Tours du Jour: Highlighting Kentucky Derby’s Traditions

There’s no great sport that does not have a backbone of tradition. Sports wouldn’t be what they are today without some history and legacy attached to it —which is all wrapped up into the history of the event. Days are becoming shorter and you might just wake up one day that Kentucky Derby is just a jump away.

When it comes to Kentucky Derby, the tradition is bigger than the race itself. The buildup to the event owns a spotlight just as much as what’s going on off the track and about what is going on during the race.

Also, this is mainly the reason as to why people flock over to Churchill Downs each year since it’s about taking part in the spectacle and being able to join Derby’s traditions. Know more of the race’s traditions as another Kentucky Derby is set to take place this year.

My Old Kentucky Home

As the horses step onto the track, the song My Old Kentucky Home begins and you’ll probably have your hair on your arm stand as horse racing fans singing in unison with the event’s anthem. This song was originally written by Stephen Foster and is composed around the year 1853.

This ballad song talks about an enslaved servant’s description of the natural beauty and the feelings associated with the Kentucky terrain. It is believed that it has been originated as a Derby Day tradition in the year 1921 for the 47th running, later on, it was then dubbed as the Kentucky state song in 1928.

Kentucky Derby Hats

This is the cherry on top of Kentucky Derby’s traditions—wearing a hat that is completely over the top that makes you a head-turner for the event. Wearing this type of a hat is essentially the dress code for attending the event which everyone tries to show off with their giant hats because for an event that runs on dirt, it’s still all about elegance and class.

This tradition dates to when the Kentucky Derby has first started way back in 1875. At that time, the race track had immoral as a reputation, Colonel Meriwether Lewis Clark Jr. which is the founder, added some aristocratic flair to the Derby to ensure favorable crowd at his event.

Clark then encouraged high society women to tell their circle about the event and to have a lovely and proper picnic at the racetrack, which eventually worked in changing the culture of the race. This tradition has now then evolved into a hat that is believed to be a good luck charm which men and women alike will be wearing hats.

Mint Julep

The Kentucky Derby and the parties for the event always feature the mint julep. Mint julep is the official cocktail of the Kentucky Derby for nearly a century. This cocktail is traditionally made with Bourbon, mint, sugar, and water which is served in a silver or pewter cup. Although it is unknown as to what’s its exact origin, the drink still became popular in the South and is especially popular In Kentucky.
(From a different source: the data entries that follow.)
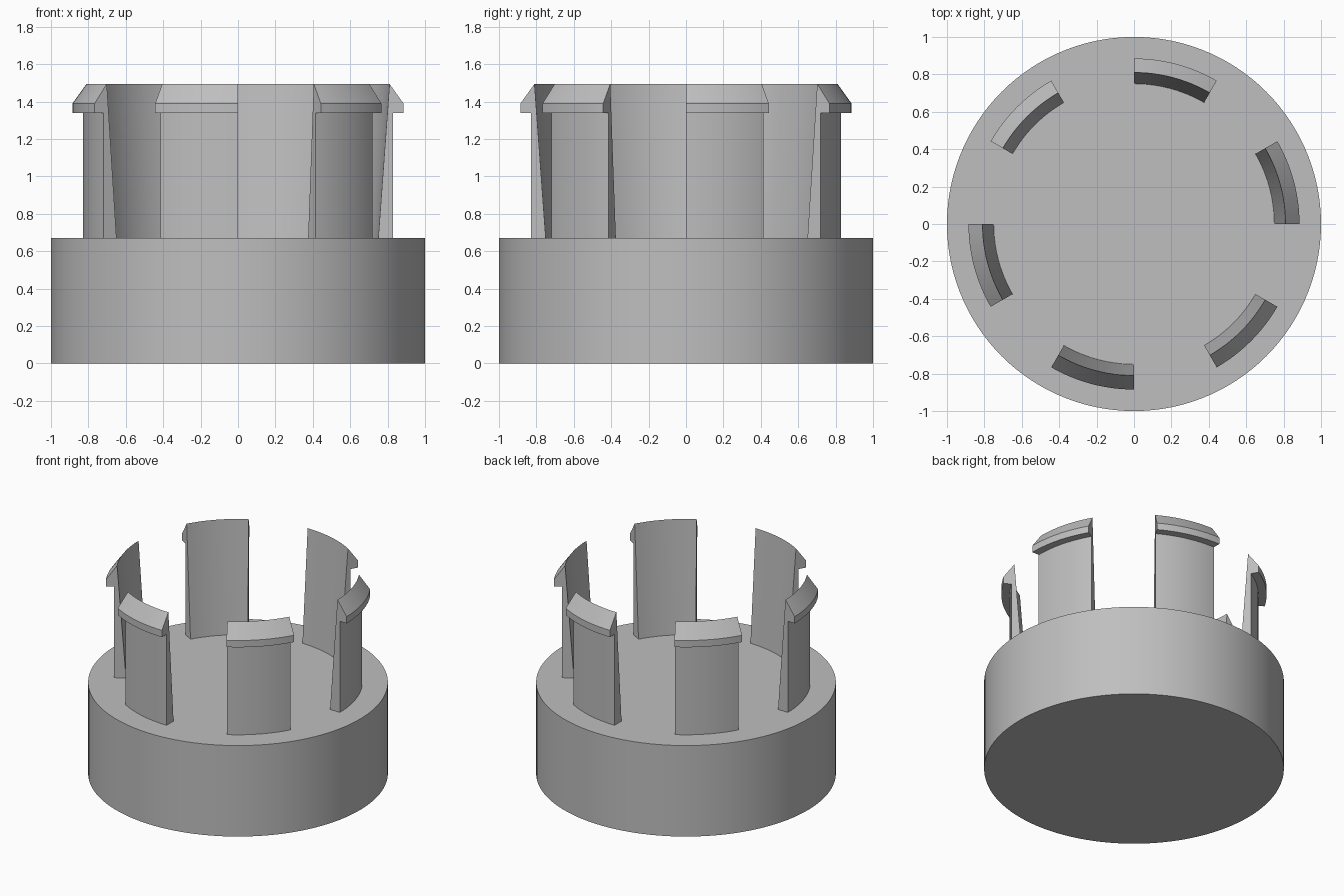
import bpy
import bmesh
from math import radians, cos, sin

cube = bpy.data.objects.get("Cube")
if cube:
    bpy.data.objects.remove(cube, do_unlink=True)

# Single grey plastic
grey = bpy.data.materials.new("grey plastic")
grey.use_nodes = True
colour = (0.52, 0.52, 0.52, 1)
grey.diffuse_color = colour
grey.node_tree.nodes["Principled BSDF"].inputs["Base Color"].default_value = colour

BASE_HEIGHT = 0.67
CLIP_COUNT = 6
CLIP_ANGLE = 30
ARC_STEPS = 12

# Clip cross-section as (radius, height): leaning inner wall, hooked lip, sharp top
CLIP_PROFILE = [
    (0.75, BASE_HEIGHT),
    (0.83, BASE_HEIGHT),
    (0.83, 1.34),
    (0.885, 1.34),
    (0.885, 1.39),
    (0.81, 1.495),
]


def finish(bm, name):
    """Turn a bmesh into a smooth object with sharp edges kept."""
    bmesh.ops.recalc_face_normals(bm, faces=bm.faces)
    mesh = bpy.data.meshes.new(name)
    bm.to_mesh(mesh)
    bm.free()
    mesh.materials.append(grey)
    obj = bpy.data.objects.new(name, mesh)
    bpy.context.collection.objects.link(obj)
    bpy.ops.object.select_all(action="DESELECT")
    obj.select_set(True)
    bpy.context.view_layer.objects.active = obj
    bpy.ops.object.shade_smooth_by_angle(angle=radians(20))
    return obj


def sweep_clip(name, start):
    """Sweep the clip cross-section along its arc and cap both ends."""
    bm = bmesh.new()
    rings = []
    for i in range(ARC_STEPS + 1):
        a = radians(start + CLIP_ANGLE * i / ARC_STEPS)
        rings.append([bm.verts.new((r * cos(a), r * sin(a), z)) for r, z in CLIP_PROFILE])
    n = len(CLIP_PROFILE)
    for here, there in zip(rings, rings[1:]):
        for j in range(n):
            k = (j + 1) % n
            bm.faces.new((here[j], here[k], there[k], there[j]))
    bm.faces.new(rings[0])
    bm.faces.new(rings[-1])
    return finish(bm, name)


# Solid round base
bm = bmesh.new()
bmesh.ops.create_cone(bm, cap_ends=True, segments=120, radius1=1, radius2=1, depth=BASE_HEIGHT)
bmesh.ops.translate(bm, verts=bm.verts, vec=(0, 0, BASE_HEIGHT / 2))
finish(bm, "base")

# Ring of snap clips
for c in range(CLIP_COUNT):
    sweep_clip(f"snap_clip_{c + 1}", c * 360 / CLIP_COUNT)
Just as how there’s Mint Julep for the Kentucky Derby, other Triple Crown events have their own signature drinks too and dishes as well. In a setting where it is about sophistication, a humble beer wouldn’t cut it as the official drink of the Kentucky Derby.

Garland of Roses

Just like how Preakness Stakes has their Black-Eyed-Susan garland, the Kentucky Derby has their garland of roses wherein the roses symbolize the struggle and heart that is necessary to reach the Derby Winner’s Circle.

The first rose garland appeared around 1896 when Ben Brush has received a floral arrangement of white and pink roses for his win, later in, it has caused the red rose to become the official flower of the Kentucky Derby in 1904.

Kentucky Oaks

The Kentucky Oaks is a Grade I stake race for the three-year-old Thoroughbred fillies which is annually staged at the Churchill Downs on the day before the Kentucky Derby. The first operation of the Kentucky Oaks was on May 19, 1875. The race, which is founded by Meriwether Lewis Clark, which was the grandson of explorer and Missouri governor, General William Clark of the Lewis and Clark Expedition.

Takeaway

If you’re a true horse racing enthusiast, then shouldn’t you learn more about horse racing, its tradition, and its history? Nothing beats a horse racing fan packed up with loads of information about the horse racing events people are excited for. That’s why you should do your homework and look for more history info of Kentucky Derby on the internet.

Even though it wouldn’t help you out in terms of betting, the things written here would surely heighten up your experience for this year’s Kentucky Derby by attending and participating the said gimmicks they have prepared for this year’s event.

Please like & share:
error